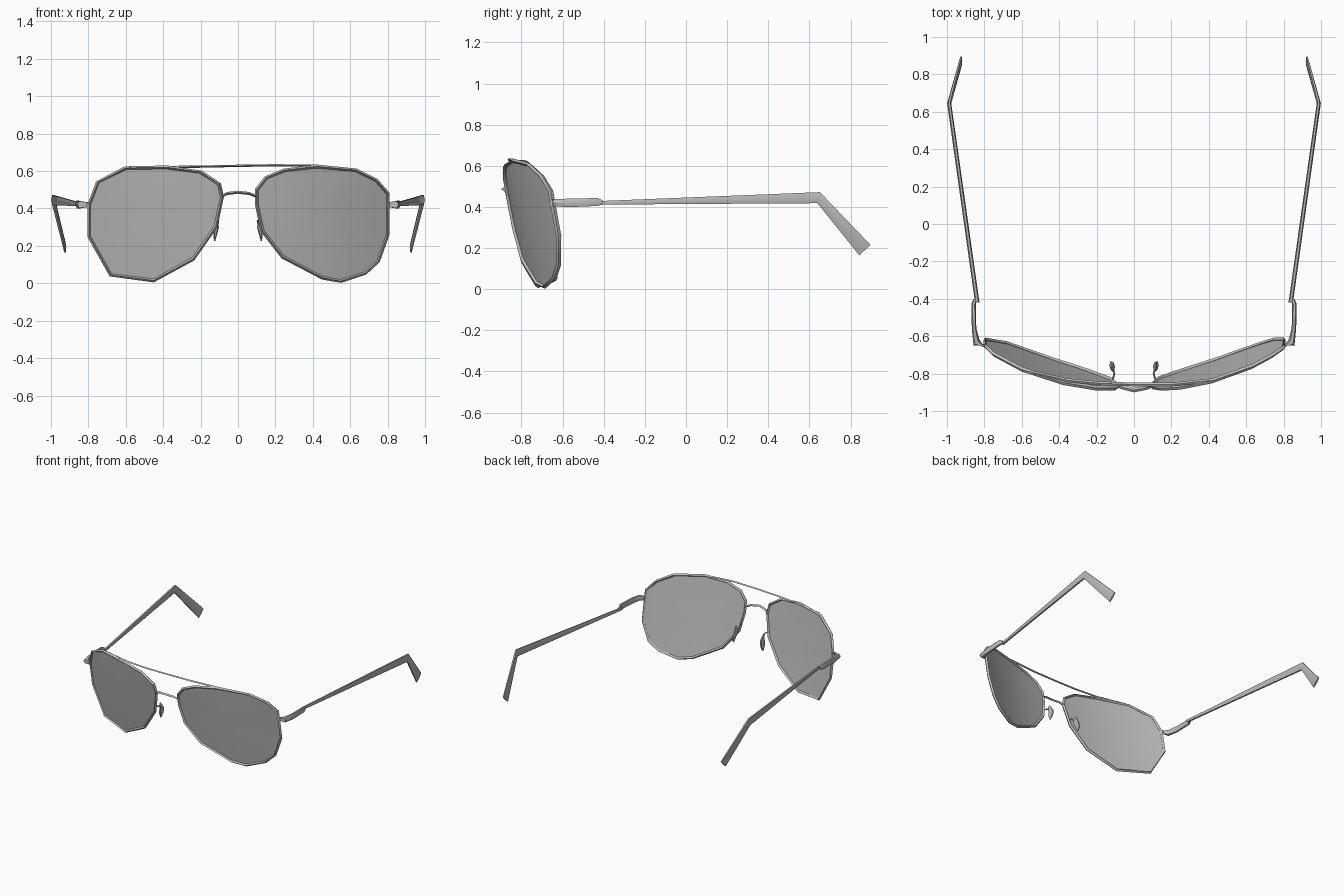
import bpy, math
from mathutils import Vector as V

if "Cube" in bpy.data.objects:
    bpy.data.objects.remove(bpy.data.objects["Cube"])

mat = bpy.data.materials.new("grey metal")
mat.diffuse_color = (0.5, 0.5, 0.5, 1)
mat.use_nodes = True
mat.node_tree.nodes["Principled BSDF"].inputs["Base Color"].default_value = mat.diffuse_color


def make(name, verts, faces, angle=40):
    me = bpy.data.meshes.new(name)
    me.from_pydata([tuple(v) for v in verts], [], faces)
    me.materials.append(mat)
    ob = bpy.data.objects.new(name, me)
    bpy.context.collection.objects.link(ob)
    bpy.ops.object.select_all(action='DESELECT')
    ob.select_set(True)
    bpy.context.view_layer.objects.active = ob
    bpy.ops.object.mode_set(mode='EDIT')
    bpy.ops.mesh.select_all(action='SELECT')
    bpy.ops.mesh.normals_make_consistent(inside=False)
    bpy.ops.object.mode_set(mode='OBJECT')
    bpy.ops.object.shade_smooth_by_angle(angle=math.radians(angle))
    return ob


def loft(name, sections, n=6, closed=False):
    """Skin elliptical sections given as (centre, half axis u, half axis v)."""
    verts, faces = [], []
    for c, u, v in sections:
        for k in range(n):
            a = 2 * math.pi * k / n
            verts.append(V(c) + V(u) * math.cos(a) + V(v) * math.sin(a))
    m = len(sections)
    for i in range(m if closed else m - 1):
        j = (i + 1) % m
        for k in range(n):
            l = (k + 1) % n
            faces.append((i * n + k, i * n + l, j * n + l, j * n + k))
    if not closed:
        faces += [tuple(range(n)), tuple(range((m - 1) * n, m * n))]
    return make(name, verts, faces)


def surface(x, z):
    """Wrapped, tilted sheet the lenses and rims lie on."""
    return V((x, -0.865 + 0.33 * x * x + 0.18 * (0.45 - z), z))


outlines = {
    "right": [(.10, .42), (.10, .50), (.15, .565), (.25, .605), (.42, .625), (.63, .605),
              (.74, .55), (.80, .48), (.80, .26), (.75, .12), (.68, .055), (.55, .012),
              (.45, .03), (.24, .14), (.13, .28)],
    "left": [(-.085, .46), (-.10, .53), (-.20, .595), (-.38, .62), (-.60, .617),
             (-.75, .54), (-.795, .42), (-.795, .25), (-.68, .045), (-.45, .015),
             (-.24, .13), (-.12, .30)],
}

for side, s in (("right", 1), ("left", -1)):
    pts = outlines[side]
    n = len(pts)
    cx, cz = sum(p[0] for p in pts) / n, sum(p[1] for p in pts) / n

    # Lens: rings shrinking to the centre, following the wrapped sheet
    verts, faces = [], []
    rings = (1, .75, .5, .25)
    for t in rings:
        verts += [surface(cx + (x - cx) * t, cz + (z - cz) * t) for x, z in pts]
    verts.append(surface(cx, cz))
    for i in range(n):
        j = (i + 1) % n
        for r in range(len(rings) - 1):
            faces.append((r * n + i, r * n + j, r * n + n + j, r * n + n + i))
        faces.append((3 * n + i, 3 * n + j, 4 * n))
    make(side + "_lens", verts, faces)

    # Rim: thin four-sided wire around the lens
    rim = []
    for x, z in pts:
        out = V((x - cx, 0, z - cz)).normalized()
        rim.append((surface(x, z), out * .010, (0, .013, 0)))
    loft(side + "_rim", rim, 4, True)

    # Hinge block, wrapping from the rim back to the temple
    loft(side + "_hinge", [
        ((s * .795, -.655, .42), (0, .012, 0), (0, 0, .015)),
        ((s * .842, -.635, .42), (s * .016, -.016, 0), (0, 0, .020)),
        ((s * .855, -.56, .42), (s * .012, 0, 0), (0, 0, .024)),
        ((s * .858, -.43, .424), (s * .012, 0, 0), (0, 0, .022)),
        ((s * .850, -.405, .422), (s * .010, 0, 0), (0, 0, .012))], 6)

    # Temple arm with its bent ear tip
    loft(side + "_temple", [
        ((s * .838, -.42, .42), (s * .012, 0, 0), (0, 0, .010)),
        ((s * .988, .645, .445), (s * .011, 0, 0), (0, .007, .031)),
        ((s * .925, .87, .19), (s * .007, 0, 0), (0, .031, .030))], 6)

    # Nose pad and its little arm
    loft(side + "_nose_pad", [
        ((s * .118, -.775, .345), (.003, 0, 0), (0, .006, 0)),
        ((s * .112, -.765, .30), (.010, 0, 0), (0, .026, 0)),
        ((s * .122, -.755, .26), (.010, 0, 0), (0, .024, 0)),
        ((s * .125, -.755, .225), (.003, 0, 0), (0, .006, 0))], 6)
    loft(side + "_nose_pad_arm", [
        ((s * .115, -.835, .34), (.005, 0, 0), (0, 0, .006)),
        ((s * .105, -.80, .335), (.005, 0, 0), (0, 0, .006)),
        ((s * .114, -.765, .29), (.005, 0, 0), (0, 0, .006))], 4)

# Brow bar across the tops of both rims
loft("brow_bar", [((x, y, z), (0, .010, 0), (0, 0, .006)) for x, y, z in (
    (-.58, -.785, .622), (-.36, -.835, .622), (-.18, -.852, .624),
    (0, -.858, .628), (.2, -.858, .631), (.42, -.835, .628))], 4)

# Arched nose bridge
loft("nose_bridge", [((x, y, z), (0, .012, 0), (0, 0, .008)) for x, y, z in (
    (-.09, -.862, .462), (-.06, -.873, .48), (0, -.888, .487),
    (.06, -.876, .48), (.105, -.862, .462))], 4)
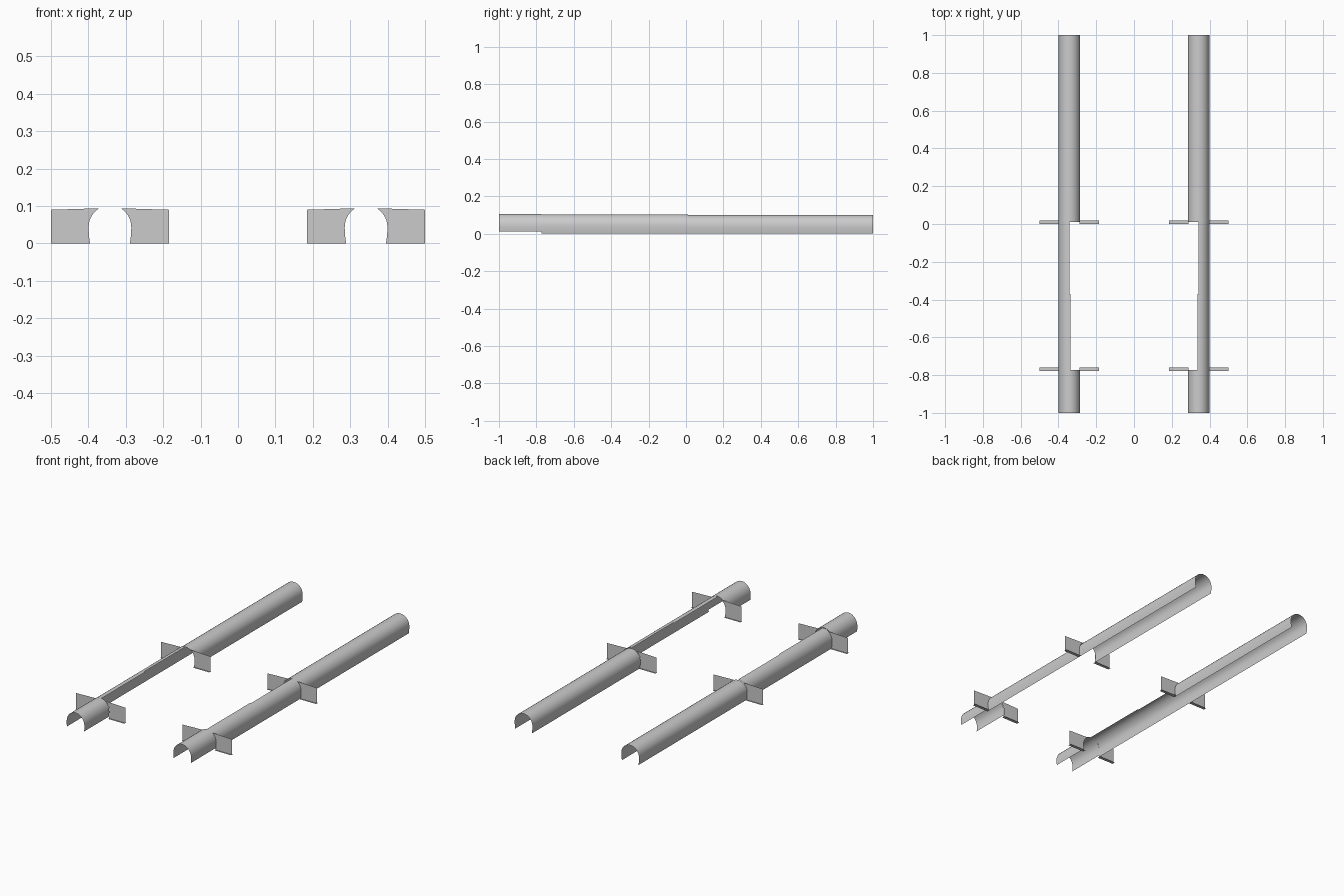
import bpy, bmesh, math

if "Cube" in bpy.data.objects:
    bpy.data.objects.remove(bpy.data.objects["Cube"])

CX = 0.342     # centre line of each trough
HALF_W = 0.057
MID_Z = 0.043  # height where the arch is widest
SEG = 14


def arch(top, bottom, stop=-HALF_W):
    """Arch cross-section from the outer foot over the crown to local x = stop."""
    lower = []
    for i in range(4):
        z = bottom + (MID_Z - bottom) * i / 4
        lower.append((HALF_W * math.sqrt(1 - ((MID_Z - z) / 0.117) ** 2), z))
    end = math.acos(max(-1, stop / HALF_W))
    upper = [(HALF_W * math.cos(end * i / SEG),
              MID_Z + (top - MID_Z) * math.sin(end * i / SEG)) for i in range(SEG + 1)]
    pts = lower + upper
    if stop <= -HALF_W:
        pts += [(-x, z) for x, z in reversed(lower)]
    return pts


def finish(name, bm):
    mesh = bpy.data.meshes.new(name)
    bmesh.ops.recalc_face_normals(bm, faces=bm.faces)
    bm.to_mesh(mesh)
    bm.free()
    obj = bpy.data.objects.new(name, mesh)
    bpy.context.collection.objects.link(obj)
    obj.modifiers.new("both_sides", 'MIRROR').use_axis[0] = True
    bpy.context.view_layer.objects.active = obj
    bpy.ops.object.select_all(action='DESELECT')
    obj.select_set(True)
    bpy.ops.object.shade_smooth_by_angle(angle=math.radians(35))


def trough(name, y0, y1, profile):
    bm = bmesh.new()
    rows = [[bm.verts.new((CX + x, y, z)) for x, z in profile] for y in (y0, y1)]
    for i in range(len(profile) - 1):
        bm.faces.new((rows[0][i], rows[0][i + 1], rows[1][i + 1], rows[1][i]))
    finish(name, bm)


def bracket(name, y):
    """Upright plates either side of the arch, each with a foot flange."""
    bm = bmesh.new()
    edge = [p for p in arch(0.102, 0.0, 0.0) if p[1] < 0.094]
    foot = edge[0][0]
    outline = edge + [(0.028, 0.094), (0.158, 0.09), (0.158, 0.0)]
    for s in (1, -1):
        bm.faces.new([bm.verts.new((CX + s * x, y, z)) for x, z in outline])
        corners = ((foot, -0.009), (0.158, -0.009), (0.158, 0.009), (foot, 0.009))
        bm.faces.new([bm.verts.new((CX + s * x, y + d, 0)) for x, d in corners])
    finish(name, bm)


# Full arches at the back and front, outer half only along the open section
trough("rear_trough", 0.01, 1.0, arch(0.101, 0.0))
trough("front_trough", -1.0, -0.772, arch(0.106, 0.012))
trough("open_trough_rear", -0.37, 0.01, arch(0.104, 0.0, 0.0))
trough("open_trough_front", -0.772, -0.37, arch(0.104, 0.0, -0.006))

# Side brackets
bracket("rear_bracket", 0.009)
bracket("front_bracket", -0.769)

=== TASK PROMPT ===
Going back to the entries above, set down exactly the lines that begin at the one with "pts = outlines[side]" and end at the one with "verts += [surface(cx", both included, and nothing else.

=== TASK SOLUTION ===
    pts = outlines[side]
    n = len(pts)
    cx, cz = sum(p[0] for p in pts) / n, sum(p[1] for p in pts) / n

    # Lens: rings shrinking to the centre, following the wrapped sheet
    verts, faces = [], []
    rings = (1, .75, .5, .25)
    for t in rings:
        verts += [surface(cx + (x - cx) * t, cz + (z - cz) * t) for x, z in pts]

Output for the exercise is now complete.